Task objective — In the records below, work out how many lines hold the word "bottom". Report the number alone.

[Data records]
· · · · ·

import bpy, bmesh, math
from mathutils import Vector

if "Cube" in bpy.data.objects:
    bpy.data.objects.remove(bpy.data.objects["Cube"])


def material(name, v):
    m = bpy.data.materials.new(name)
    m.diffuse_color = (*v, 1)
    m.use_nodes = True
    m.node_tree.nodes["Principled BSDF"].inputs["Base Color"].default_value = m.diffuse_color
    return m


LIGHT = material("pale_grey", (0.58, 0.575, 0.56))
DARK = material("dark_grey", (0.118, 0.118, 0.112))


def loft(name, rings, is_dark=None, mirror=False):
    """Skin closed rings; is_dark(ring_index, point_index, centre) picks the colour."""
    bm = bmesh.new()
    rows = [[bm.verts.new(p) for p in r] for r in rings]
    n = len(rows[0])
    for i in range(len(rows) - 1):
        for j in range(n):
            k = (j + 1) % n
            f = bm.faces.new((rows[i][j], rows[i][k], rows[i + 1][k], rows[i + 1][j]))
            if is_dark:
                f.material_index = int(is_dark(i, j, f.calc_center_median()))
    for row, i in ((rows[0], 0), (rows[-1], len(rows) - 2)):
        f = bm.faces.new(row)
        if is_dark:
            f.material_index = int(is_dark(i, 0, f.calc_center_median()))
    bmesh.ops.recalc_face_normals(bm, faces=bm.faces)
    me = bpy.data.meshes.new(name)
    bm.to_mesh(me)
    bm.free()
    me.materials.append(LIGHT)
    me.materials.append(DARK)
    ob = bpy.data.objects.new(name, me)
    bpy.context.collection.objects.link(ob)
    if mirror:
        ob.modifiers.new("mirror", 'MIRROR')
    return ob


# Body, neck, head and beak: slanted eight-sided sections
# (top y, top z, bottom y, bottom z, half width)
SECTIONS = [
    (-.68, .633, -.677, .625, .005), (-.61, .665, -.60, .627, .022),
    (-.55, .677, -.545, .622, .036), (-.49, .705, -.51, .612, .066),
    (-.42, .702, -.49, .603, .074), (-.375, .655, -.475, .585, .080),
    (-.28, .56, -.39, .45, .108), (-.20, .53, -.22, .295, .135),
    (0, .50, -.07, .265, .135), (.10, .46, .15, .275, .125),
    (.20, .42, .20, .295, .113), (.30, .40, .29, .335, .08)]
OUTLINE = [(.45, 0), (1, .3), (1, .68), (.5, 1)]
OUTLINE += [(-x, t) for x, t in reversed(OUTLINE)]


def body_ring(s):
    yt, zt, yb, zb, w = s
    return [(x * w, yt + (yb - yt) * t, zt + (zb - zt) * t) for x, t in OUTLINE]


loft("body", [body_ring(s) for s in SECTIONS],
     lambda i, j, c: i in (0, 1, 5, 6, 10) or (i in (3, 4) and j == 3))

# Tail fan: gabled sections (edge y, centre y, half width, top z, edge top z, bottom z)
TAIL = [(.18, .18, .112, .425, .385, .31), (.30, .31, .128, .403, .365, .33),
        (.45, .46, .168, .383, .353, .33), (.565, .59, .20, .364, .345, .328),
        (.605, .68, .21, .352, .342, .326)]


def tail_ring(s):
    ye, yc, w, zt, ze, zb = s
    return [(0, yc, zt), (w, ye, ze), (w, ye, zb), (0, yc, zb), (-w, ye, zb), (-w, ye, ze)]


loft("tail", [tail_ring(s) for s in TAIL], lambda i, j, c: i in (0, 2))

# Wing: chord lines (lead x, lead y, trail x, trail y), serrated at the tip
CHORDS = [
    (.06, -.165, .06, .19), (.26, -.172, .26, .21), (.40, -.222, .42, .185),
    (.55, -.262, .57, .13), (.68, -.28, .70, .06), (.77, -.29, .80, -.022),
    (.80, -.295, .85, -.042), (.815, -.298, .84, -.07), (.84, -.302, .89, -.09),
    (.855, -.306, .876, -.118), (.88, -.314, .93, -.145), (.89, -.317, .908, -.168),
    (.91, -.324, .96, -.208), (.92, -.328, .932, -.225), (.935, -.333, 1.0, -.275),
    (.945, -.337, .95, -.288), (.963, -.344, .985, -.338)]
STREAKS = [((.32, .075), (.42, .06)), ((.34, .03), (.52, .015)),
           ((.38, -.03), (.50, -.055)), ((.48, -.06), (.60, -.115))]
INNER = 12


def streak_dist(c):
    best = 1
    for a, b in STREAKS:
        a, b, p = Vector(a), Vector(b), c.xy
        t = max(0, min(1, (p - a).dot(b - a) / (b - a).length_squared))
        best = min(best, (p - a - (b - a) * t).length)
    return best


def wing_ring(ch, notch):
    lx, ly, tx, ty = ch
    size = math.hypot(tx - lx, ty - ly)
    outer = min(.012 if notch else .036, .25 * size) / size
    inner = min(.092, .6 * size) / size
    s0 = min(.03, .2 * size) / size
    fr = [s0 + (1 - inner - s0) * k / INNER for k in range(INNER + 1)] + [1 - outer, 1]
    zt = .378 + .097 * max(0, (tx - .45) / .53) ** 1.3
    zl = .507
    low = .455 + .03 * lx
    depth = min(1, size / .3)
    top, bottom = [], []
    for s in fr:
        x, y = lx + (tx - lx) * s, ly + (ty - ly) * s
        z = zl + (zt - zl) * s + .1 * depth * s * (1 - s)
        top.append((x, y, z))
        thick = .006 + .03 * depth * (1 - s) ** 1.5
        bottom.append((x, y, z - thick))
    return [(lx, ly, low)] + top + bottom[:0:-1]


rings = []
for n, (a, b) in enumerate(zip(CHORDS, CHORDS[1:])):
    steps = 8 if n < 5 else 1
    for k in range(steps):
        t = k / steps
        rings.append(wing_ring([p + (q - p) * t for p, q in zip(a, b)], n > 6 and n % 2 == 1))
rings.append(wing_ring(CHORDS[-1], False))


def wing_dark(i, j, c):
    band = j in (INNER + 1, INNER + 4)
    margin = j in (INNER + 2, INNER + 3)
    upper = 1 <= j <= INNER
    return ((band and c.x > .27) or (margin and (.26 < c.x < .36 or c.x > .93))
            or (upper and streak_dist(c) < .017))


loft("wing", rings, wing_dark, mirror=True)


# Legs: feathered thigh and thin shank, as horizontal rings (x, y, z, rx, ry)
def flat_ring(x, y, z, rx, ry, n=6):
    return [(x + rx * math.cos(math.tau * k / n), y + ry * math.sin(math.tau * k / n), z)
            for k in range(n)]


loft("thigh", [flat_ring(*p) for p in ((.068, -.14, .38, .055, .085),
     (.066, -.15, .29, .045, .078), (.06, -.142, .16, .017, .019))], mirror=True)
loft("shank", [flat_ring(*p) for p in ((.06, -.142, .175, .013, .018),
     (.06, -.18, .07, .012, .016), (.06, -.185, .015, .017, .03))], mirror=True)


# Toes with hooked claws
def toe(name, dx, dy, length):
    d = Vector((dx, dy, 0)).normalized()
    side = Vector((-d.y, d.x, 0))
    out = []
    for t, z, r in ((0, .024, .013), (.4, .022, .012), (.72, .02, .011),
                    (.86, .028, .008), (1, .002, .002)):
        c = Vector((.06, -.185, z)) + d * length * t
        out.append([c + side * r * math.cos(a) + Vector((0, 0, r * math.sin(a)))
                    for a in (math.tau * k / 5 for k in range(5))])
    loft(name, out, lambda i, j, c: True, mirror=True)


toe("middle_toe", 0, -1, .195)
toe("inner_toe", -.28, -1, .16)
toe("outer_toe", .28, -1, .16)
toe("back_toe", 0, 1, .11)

· · · · ·

Task output — 5